These two-bite finger-food treats make great party fare for an anniversary or other very special occasion. The artichoke heart, filled with homemade pâté, is resting on five unattached artichoke leaves that create the illusion of a flower and make it easy to pick up. Artichoke Flowers was one of the favorite appetizers I taught when l ran the Cordon Rose Cooking School, perhaps because it was both decorative and delicious. Each bite provides a rush of flavor: the surprise of a creamy pâté center with underbite of vegetable and the deeply earthy flavor and artfully irregular shape of the truffle.
|OPTIONAL: fresh or jarred black truffle* or
|OPTIONAL: vegetable oil||•||•|
|goose fat or unsalted butter|
|duck or chicken livers†||•|
|cooked ham, diced|
|black pepper, freshly ground||a few grindings||•||•|
*Jarred black truffles, while not as wonderful as fresh, can be quite delicious. If purchasing jarred black truffles, however, bring along a magnifying glass (I’m not kidding). If the words tuber aestivum (or tartufo estivo) are on the label, do not buy them; they are summer truffles and their interiors will be the color of the pâté. They are also much milder and less interesting in flavor.
†When I make duck, I freeze the duck liver to have for this preparation. Wrap airtight in plastic wrap (preferably Saran brand) and place in heavy-duty freezer bags with the air pressed out. I find they freeze well for several months.
In a large saucepan, place the artichokes and add enough boiling water to cover them by about

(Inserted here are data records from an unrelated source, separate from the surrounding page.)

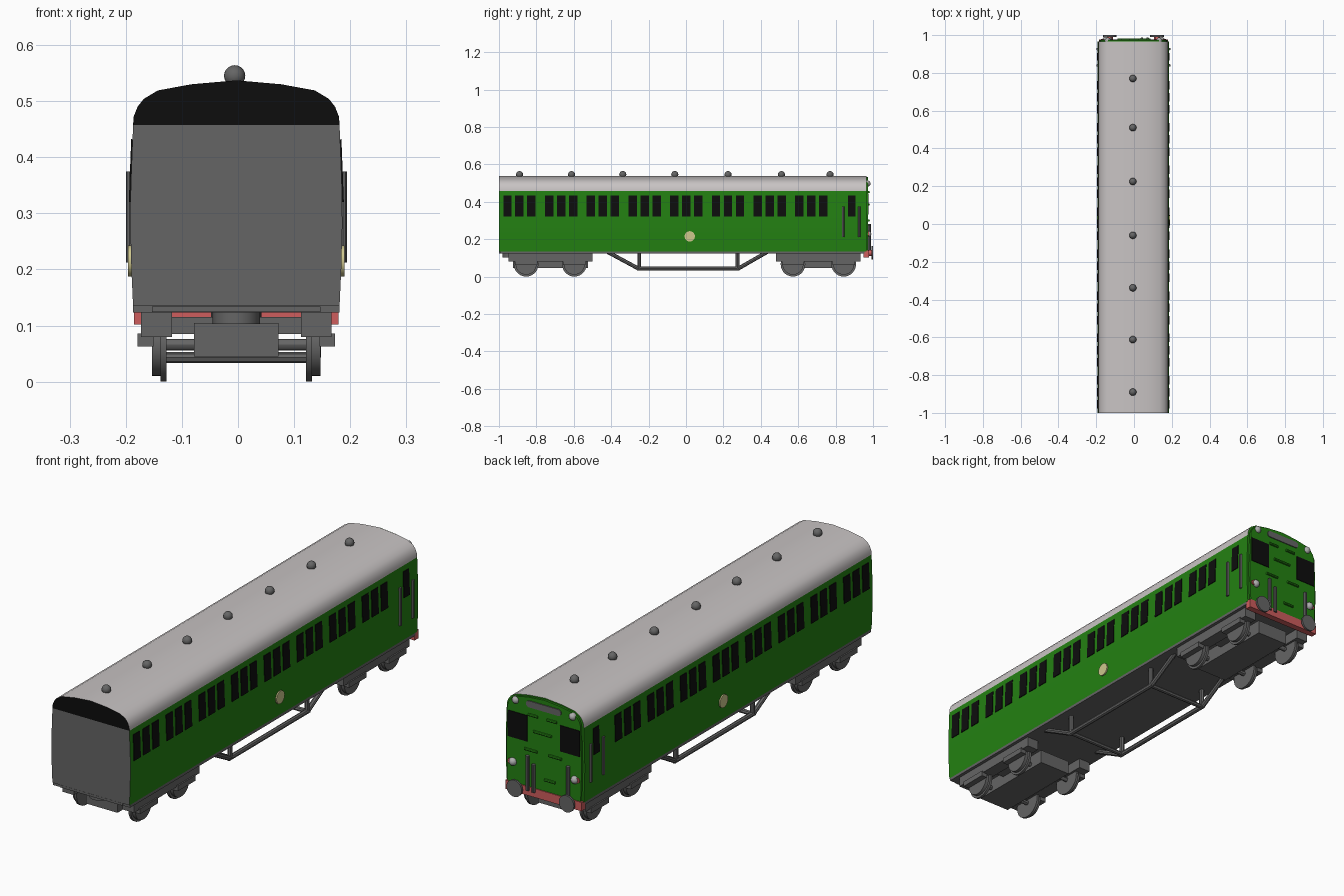
import bpy, bmesh, math
from mathutils import Matrix, Vector

if "Cube" in bpy.data.objects:
    bpy.data.objects.remove(bpy.data.objects["Cube"])

def mat(name, r, g, b):
    m = bpy.data.materials.new(name)
    m.diffuse_color = (r, g, b, 1)
    m.use_nodes = True
    m.node_tree.nodes["Principled BSDF"].inputs["Base Color"].default_value = m.diffuse_color
    return m

GREEN = mat("green", 0.017, 0.22, 0.006)
ROOF = mat("roof_grey", 0.58, 0.55, 0.55)
BLACK = mat("black", 0.004, 0.004, 0.004)
GREY = mat("frame_grey", 0.13, 0.13, 0.13)
RED = mat("red", 0.62, 0.11, 0.11)
CREAM = mat("cream", 0.62, 0.57, 0.27)
LAMP = mat("lamp_grey", 0.42, 0.42, 0.42)
X0 = -0.003  # the body sits slightly off centre

def finish(name, bm, *mats):
    me = bpy.data.meshes.new(name)
    bmesh.ops.recalc_face_normals(bm, faces=bm.faces)
    bm.to_mesh(me)
    bm.free()
    for m in mats:
        me.materials.append(m)
    ob = bpy.data.objects.new(name, me)
    ob.location.x = X0
    bpy.context.collection.objects.link(ob)
    bpy.ops.object.select_all(action='DESELECT')
    ob.select_set(True)
    bpy.context.view_layer.objects.active = ob
    bpy.ops.object.shade_smooth_by_angle(angle=math.radians(30))
    return ob

def box(bm, x0, x1, y0, y1, z0, z1, tilt=0):
    m = (Matrix.Translation(((x0 + x1) / 2, (y0 + y1) / 2, (z0 + z1) / 2))
         @ Matrix.Rotation(tilt, 4, 'Y') @ Matrix.Diagonal((abs(x1 - x0), y1 - y0, z1 - z0, 1)))
    bmesh.ops.create_cube(bm, size=1, matrix=m)

def rod(bm, a, b, r, seg=12):
    a, b = Vector(a), Vector(b)
    rot = (b - a).to_track_quat('Z', 'Y').to_matrix().to_4x4()
    bmesh.ops.create_cone(bm, cap_ends=True, segments=seg, radius1=r, radius2=r,
                          depth=(b - a).length, matrix=Matrix.Translation((a + b) / 2) @ rot)

def ball(bm, c, r):
    bmesh.ops.create_uvsphere(bm, u_segments=16, v_segments=10, radius=r,
                              matrix=Matrix.Translation(c))

def extrude_profile(bm, half, y0, y1):
    pts = [(x, z) for x, z in half] + [(-x, z) for x, z in reversed(half) if x > 0]
    f = bm.faces.new([bm.verts.new((x, y0, z)) for x, z in pts])
    ext = bmesh.ops.extrude_face_region(bm, geom=[f])
    bmesh.ops.translate(bm, vec=(0, y1 - y0, 0),
                        verts=[v for v in ext['geom'] if isinstance(v, bmesh.types.BMVert)])
    return pts

# Coach body: one section, coloured by height and direction
EAVES = 0.457
HALF = [(0.184, 0.135), (0.187, 0.2), (0.189, 0.28), (0.188, 0.35), (0.184, EAVES), (0.183, 0.472),
        (0.176, 0.49), (0.165, 0.504), (0.14, 0.519), (0.08, 0.53), (0, 0.537)]
bm = bmesh.new()
extrude_profile(bm, HALF, -1.0, 0.965)
bmesh.ops.bisect_plane(bm, geom=bm.verts[:] + bm.edges[:] + bm.faces[:],
                       plane_co=(0, 0, EAVES), plane_no=(0, 0, 1))
bmesh.ops.recalc_face_normals(bm, faces=bm.faces)
for f in bm.faces:
    high = f.calc_center_median().z > EAVES
    if f.normal.y < -0.9:
        f.material_index = 2 if high else 3
    elif f.normal.z < -0.9:
        f.material_index = 3
    elif f.normal.y > 0.9:
        f.material_index = 0
    else:
        f.material_index = 1 if high else 0
finish("coach_body", bm, GREEN, ROOF, BLACK, GREY)

# Cab end panel, slightly inside the roof line
bm = bmesh.new()
extrude_profile(bm, [(x * 0.95, 0.14 + (z - 0.135) * 0.975) for x, z in HALF], 0.964, 0.974)
finish("cab_end", bm, GREEN)

# Underframe slab
bm = bmesh.new()
box(bm, -0.184, 0.184, -0.995, 0.955, 0.123, 0.142)
box(bm, -0.15, 0.15, -0.999, -0.98, 0.124, 0.134)
finish("underframe", bm, GREY)

# Side windows: eight groups of three and a cab door window
bm = bmesh.new()
for s in (-1, 1):
    spans = [(-0.977 + 0.223 * g + 0.064 * k, 0.045) for g in range(8) for k in range(3)]
    spans.append((0.865, 0.04))
    for y, w in spans:
        box(bm, s * 0.183, s * 0.1895, y, y + w, 0.32, 0.432, -s * math.radians(2.2))
finish("side_windows", bm, BLACK)

# Cab windows
bm = bmesh.new()
for s in (-1, 1):
    box(bm, s * 0.078, s * 0.172, 0.97, 0.977, 0.333, 0.445)
finish("cab_windows", bm, BLACK)

# Door handrails
bm = bmesh.new()
for s in (-1, 1):
    for y in (0.84, 0.926):
        rod(bm, (s * 0.19, y, 0.212), (s * 0.19, y, 0.375), 0.007, 8)
finish("door_handrails", bm, GREY)

# Round side badges (plain)
bm = bmesh.new()
for s in (-1, 1):
    rod(bm, (s * 0.186, 0.02, 0.215), (s * 0.193, 0.02, 0.215), 0.028, 16)
finish("side_badges", bm, CREAM)

# Roof vents
bm = bmesh.new()
for y in (-0.89, -0.612, -0.338, -0.06, 0.225, 0.51, 0.77):
    ball(bm, (-0.003, y, 0.545), 0.019)
finish("roof_vents", bm, GREY)

# Bogies: side frames, centre block, axles and wheels
for name, yc, axles in (("front", -0.725, (-0.855, -0.597)), ("rear", 0.707, (0.572, 0.843))):
    bm = bmesh.new()
    box(bm, -0.075, 0.075, yc - 0.2, yc + 0.2, 0.045, 0.105)
    rod(bm, (0, yc, 0.1), (0, yc, 0.13), 0.045, 20)
    box(bm, -0.14, 0.14, yc - 0.05, yc + 0.05, 0.085, 0.115)
    for s in (-1, 1):
        box(bm, s * 0.115, s * 0.17, yc - 0.225, yc + 0.225, 0.08, 0.123)
        for y in axles:
            box(bm, s * 0.148, s * 0.176, y - 0.06, y + 0.06, 0.063, 0.086)
    finish(name + "_bogie_frame", bm, GREY)
    bm = bmesh.new()
    for y in axles:
        rod(bm, (-0.15, y, 0.066), (0.15, y, 0.066), 0.01)
        for s in (-1, 1):
            rod(bm, (s * 0.124, y, 0.066), (s * 0.135, y, 0.066), 0.066, 28)
            rod(bm, (s * 0.135, y, 0.066), (s * 0.15, y, 0.066), 0.056, 28)
    finish(name + "_wheels", bm, GREY)

# Front coupling boss
bm = bmesh.new()
rod(bm, (0, -0.94, 0.103), (0, -0.94, 0.126), 0.042, 20)
finish("front_coupling", bm, GREY)

# Underfloor trusses
bm = bmesh.new()
for s in (-1, 1):
    x = s * 0.14
    for a, b in (((-0.42, 0.132), (-0.255, 0.043)), ((-0.262, 0.043), (0.287, 0.043)),
                 ((0.28, 0.043), (0.435, 0.132)), ((-0.25, 0.043), (-0.25, 0.13)),
                 ((0.275, 0.043), (0.275, 0.13))):
        rod(bm, (x, *a), (x, *b), 0.0105, 8)
for y in (-0.25, 0.275):
    rod(bm, (-0.14, y, 0.043), (0.14, y, 0.043), 0.0095, 8)
finish("trusses", bm, GREY)

# Buffer beam with buffers
bm = bmesh.new()
box(bm, -0.182, 0.182, 0.95, 0.978, 0.102, 0.14)
for s in (-1, 1):
    rod(bm, (s * 0.125, 0.97, 0.127), (s * 0.125, 0.992, 0.127), 0.016)
    rod(bm, (s * 0.16, 0.97, 0.228), (s * 0.16, 0.979, 0.228), 0.012)
finish("buffer_beam", bm, RED)
bm = bmesh.new()
for s in (-1, 1):
    rod(bm, (s * 0.125, 0.991, 0.127), (s * 0.125, 1.0, 0.127), 0.036, 24)
finish("buffer_heads", bm, GREY)

# Cab lamps
bm = bmesh.new()
for s in (-1, 1):
    ball(bm, (s * 0.136, 0.971, 0.497), 0.016)
    ball(bm, (s * 0.148, 0.974, 0.228), 0.017)
finish("cab_lamps", bm, LAMP)

# Indicator panel and vertical pipes on the cab end
bm = bmesh.new()
box(bm, -0.07, 0.07, 0.97, 0.978, 0.484, 0.512)
for s in (-1, 1):
    rod(bm, (s * 0.07, 0.97, 0.498), (s * 0.07, 0.978, 0.498), 0.014)
finish("indicator_panel", bm, GREY)
bm = bmesh.new()
for x, z0, z1 in ((0.075, 0.125, 0.275), (0.045, 0.125, 0.245), (-0.12, 0.14, 0.28)):
    rod(bm, (x, 0.98, z0), (x, 0.98, z1), 0.008, 10)
finish("cab_pipes", bm, GREY)

# Horizontal grab rails on the cab end
bm = bmesh.new()
for x, z, w in ((0.05, 0.452, 0.045), (-0.04, 0.452, 0.045), (0.005, 0.385, 0.085),
                (0.06, 0.3, 0.06), (-0.055, 0.3, 0.06), (-0.03, 0.19, 0.05)):
    rod(bm, (x - w / 2, 0.977, z), (x + w / 2, 0.977, z), 0.006, 8)
finish("cab_grab_rails", bm, GREEN)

When cool enough to handle, remove the tough outer leaves. Cut off the stems to form flat bases. Carefully peel away one row of large leaves to form “petals.” Peel away 1 or 2 rows of the dark green leaves until you reach the tender pale-green leaves that are not fibrous. Cut off the top of each artichoke, leaving about
Make 5 tiny vertical slashes into the inside of the leaves to enable them to spread and push open the leaves slightly to make a larger center. The outside leaves may break open slightly but will come back together when pressed gently, after being filled with pâté.
If using fresh truffle, rinse under cold running water, brushing lightly to remove any grit. If using a jarred truffle, drain it and reserve the juice.
Cut the truffle into 12 large thin slices. Keep the slices covered with plastic wrap. Mince the remaining truffle and cover with plastic wrap. (If using the black olives, drain them and cut them in halves. Use a small knife to trim them into an attractive shape. Wrap them in plastic wrap.)
In a medium skillet, over low heat, melt the goose fat or butter and sauté the shallots and garlic until soft and translucent. Turn up the heat and cook the duck or chicken livers quickly, just until browned on all sides, about 1 minute. They should still be rare inside. Add the Cognac and any reserved truffle liquid, scraping the skillet to loosen browned-on particles. Add the ham, minced truffle, salt and pepper and cook for 1 minute. Use a food processor or knife to chop the mixture finely and stir in the cream. Turn the mixture into a pastry bag or heavy-duty freezer bag with the tip cut off, or use a spoon and place about
Place 12 sets of 5 of the reserved large leaves, curved side up, on a serving plate so that the pointed ends are out and the rounded ends touch at the middle to form stars. Place the pâté-filled artichoke bases on top of the center of each star formation.
Top each artichoke with a truffle slice or black olive, shiny skin side up. If desired, use a small clean artist’s brush to brush a little oil on the insides of the large leaves reserved for décor and also on the truffle or black olive to keep them from drying. If not serving for several hours, cover with plastic wrap and refrigerate.
Baby chokes are available during the winter. Fresh black truffles are available from November through January.
© 1992 Rose Levy Beranbaum. All rights reserved.